REQUIRED ACTION: Your answer must consist of the records below, reproduced exactly, with every picture removed.

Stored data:
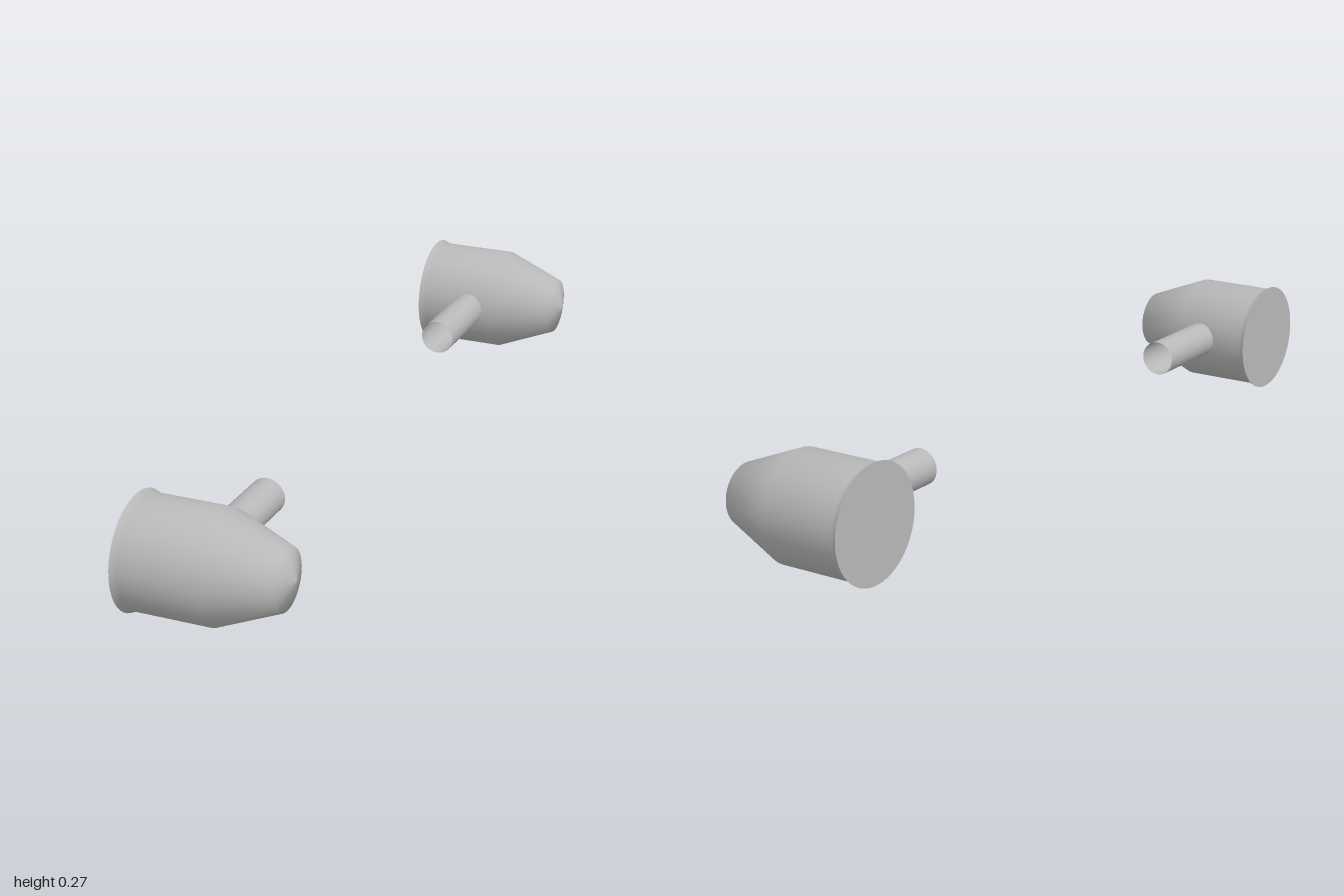
import * as THREE from 'three';

export function createModel() {
  const model = new THREE.Group();
  const grey = new THREE.MeshStandardMaterial({ color: 0xb8b8b8 });
  const greyOpen = grey.clone();
  greyOpen.side = THREE.DoubleSide;
  grey.name = 'grey';
  greyOpen.name = 'greyOpenTube';

  const axisY = 0.136;
  // Shell profile: radius, distance along x from flared rim to pointed nose
  const profile = [
    [0.136, -0.184], [0.129, -0.168], [0.129, 0.018], [0.071, 0.163], [0, 0.184],
  ].map(([r, x]) => new THREE.Vector2(r, x));

  const shellGeometry = new THREE.LatheGeometry(profile, 48).rotateZ(-Math.PI / 2);
  const backGeometry = new THREE.CircleGeometry(0.136, 48).rotateY(-Math.PI / 2).translate(-0.184, 0, 0);
  const rodGeometry = new THREE.CylinderGeometry(0.043, 0.043, 0.225, 32, 1, true).rotateX(Math.PI / 2);

  const add = (group, name, geometry, material) => {
    const mesh = new THREE.Mesh(geometry, material);
    mesh.name = name;
    group.add(mesh);
    return mesh;
  };

  // Mirrored pair, each with an open rod pointing inward
  for (const side of [-1, 1]) {
    const pod = new THREE.Group();
    pod.name = side > 0 ? 'frontPod' : 'rearPod';
    pod.position.set(0, axisY, side * 0.864);
    add(pod, 'shell', shellGeometry, grey);
    add(pod, 'backPlate', backGeometry, grey);
    add(pod, 'rod', rodGeometry, greyOpen).position.set(-0.047, 0.002, -side * 0.2335);
    model.add(pod);
  }
  return model;
}
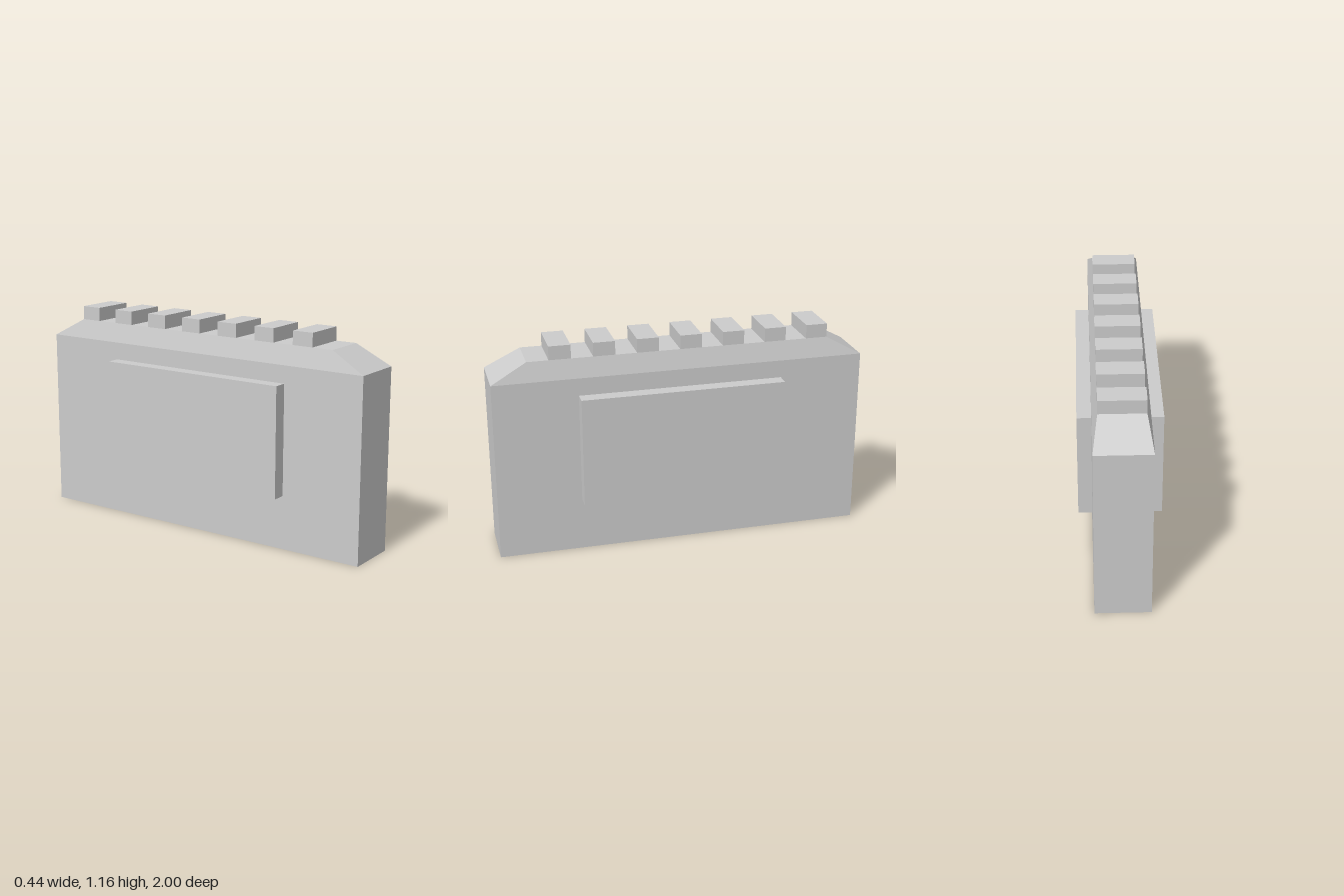
import * as THREE from 'three';

export function createModel() {
  const group = new THREE.Group();
  const material = new THREE.MeshStandardMaterial({ color: 0xcccccc, flatShading: true });

  function add(name, geometry, x, y, z) {
    const mesh = new THREE.Mesh(geometry, material);
    mesh.name = name;
    mesh.position.set(x, y, z);
    group.add(mesh);
  }

  const shoulderY = 0.98, topY = 1.083;
  const topHalfX = 0.118, topHalfZ = 0.81;

  // Body: a slab whose upper band tapers in on all four sides
  let body = new THREE.BoxGeometry(0.29, 2, 2, 1, 2, 1);
  const p = body.attributes.position;
  for (let i = 0; i < p.count; i++) {
    const y = p.getY(i);
    if (y > 0.5) {
      p.setXYZ(i, Math.sign(p.getX(i)) * topHalfX, topY, Math.sign(p.getZ(i)) * topHalfZ);
    } else {
      p.setY(i, y < -0.5 ? 0 : shoulderY);
    }
  }
  body = body.toNonIndexed();
  body.computeVertexNormals();
  add('body', body, 0, 0, 0);

  // Raised panel on each broad side
  const panelDepth = 0.0735;
  for (const side of [1, -1]) {
    add(side > 0 ? 'leftPanel' : 'rightPanel',
      new THREE.BoxGeometry(panelDepth, 0.595, 1.098),
      side * (0.145 + panelDepth / 2), 0.5875, 0);
  }

  // Row of seven teeth along the top, flush with the rear end of the ridge
  const toothHeight = 0.074, toothLength = 0.116;
  for (let i = 0; i < 7; i++) {
    add(`tooth${i + 1}`,
      new THREE.BoxGeometry(2 * topHalfX, toothHeight, toothLength),
      0, topY + toothHeight / 2, -topHalfZ + toothLength / 2 + i * 0.2315);
  }

  return group;
}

RESULT FOR THIS EXERCISE:
import * as THREE from 'three';

export function createModel() {
  const model = new THREE.Group();
  const grey = new THREE.MeshStandardMaterial({ color: 0xb8b8b8 });
  const greyOpen = grey.clone();
  greyOpen.side = THREE.DoubleSide;
  grey.name = 'grey';
  greyOpen.name = 'greyOpenTube';

  const axisY = 0.136;
  // Shell profile: radius, distance along x from flared rim to pointed nose
  const profile = [
    [0.136, -0.184], [0.129, -0.168], [0.129, 0.018], [0.071, 0.163], [0, 0.184],
  ].map(([r, x]) => new THREE.Vector2(r, x));

  const shellGeometry = new THREE.LatheGeometry(profile, 48).rotateZ(-Math.PI / 2);
  const backGeometry = new THREE.CircleGeometry(0.136, 48).rotateY(-Math.PI / 2).translate(-0.184, 0, 0);
  const rodGeometry = new THREE.CylinderGeometry(0.043, 0.043, 0.225, 32, 1, true).rotateX(Math.PI / 2);

  const add = (group, name, geometry, material) => {
    const mesh = new THREE.Mesh(geometry, material);
    mesh.name = name;
    group.add(mesh);
    return mesh;
  };

  // Mirrored pair, each with an open rod pointing inward
  for (const side of [-1, 1]) {
    const pod = new THREE.Group();
    pod.name = side > 0 ? 'frontPod' : 'rearPod';
    pod.position.set(0, axisY, side * 0.864);
    add(pod, 'shell', shellGeometry, grey);
    add(pod, 'backPlate', backGeometry, grey);
    add(pod, 'rod', rodGeometry, greyOpen).position.set(-0.047, 0.002, -side * 0.2335);
    model.add(pod);
  }
  return model;
}
import * as THREE from 'three';

export function createModel() {
  const group = new THREE.Group();
  const material = new THREE.MeshStandardMaterial({ color: 0xcccccc, flatShading: true });

  function add(name, geometry, x, y, z) {
    const mesh = new THREE.Mesh(geometry, material);
    mesh.name = name;
    mesh.position.set(x, y, z);
    group.add(mesh);
  }

  const shoulderY = 0.98, topY = 1.083;
  const topHalfX = 0.118, topHalfZ = 0.81;

  // Body: a slab whose upper band tapers in on all four sides
  let body = new THREE.BoxGeometry(0.29, 2, 2, 1, 2, 1);
  const p = body.attributes.position;
  for (let i = 0; i < p.count; i++) {
    const y = p.getY(i);
    if (y > 0.5) {
      p.setXYZ(i, Math.sign(p.getX(i)) * topHalfX, topY, Math.sign(p.getZ(i)) * topHalfZ);
    } else {
      p.setY(i, y < -0.5 ? 0 : shoulderY);
    }
  }
  body = body.toNonIndexed();
  body.computeVertexNormals();
  add('body', body, 0, 0, 0);

  // Raised panel on each broad side
  const panelDepth = 0.0735;
  for (const side of [1, -1]) {
    add(side > 0 ? 'leftPanel' : 'rightPanel',
      new THREE.BoxGeometry(panelDepth, 0.595, 1.098),
      side * (0.145 + panelDepth / 2), 0.5875, 0);
  }

  // Row of seven teeth along the top, flush with the rear end of the ridge
  const toothHeight = 0.074, toothLength = 0.116;
  for (let i = 0; i < 7; i++) {
    add(`tooth${i + 1}`,
      new THREE.BoxGeometry(2 * topHalfX, toothHeight, toothLength),
      0, topY + toothHeight / 2, -topHalfZ + toothLength / 2 + i * 0.2315);
  }

  return group;
}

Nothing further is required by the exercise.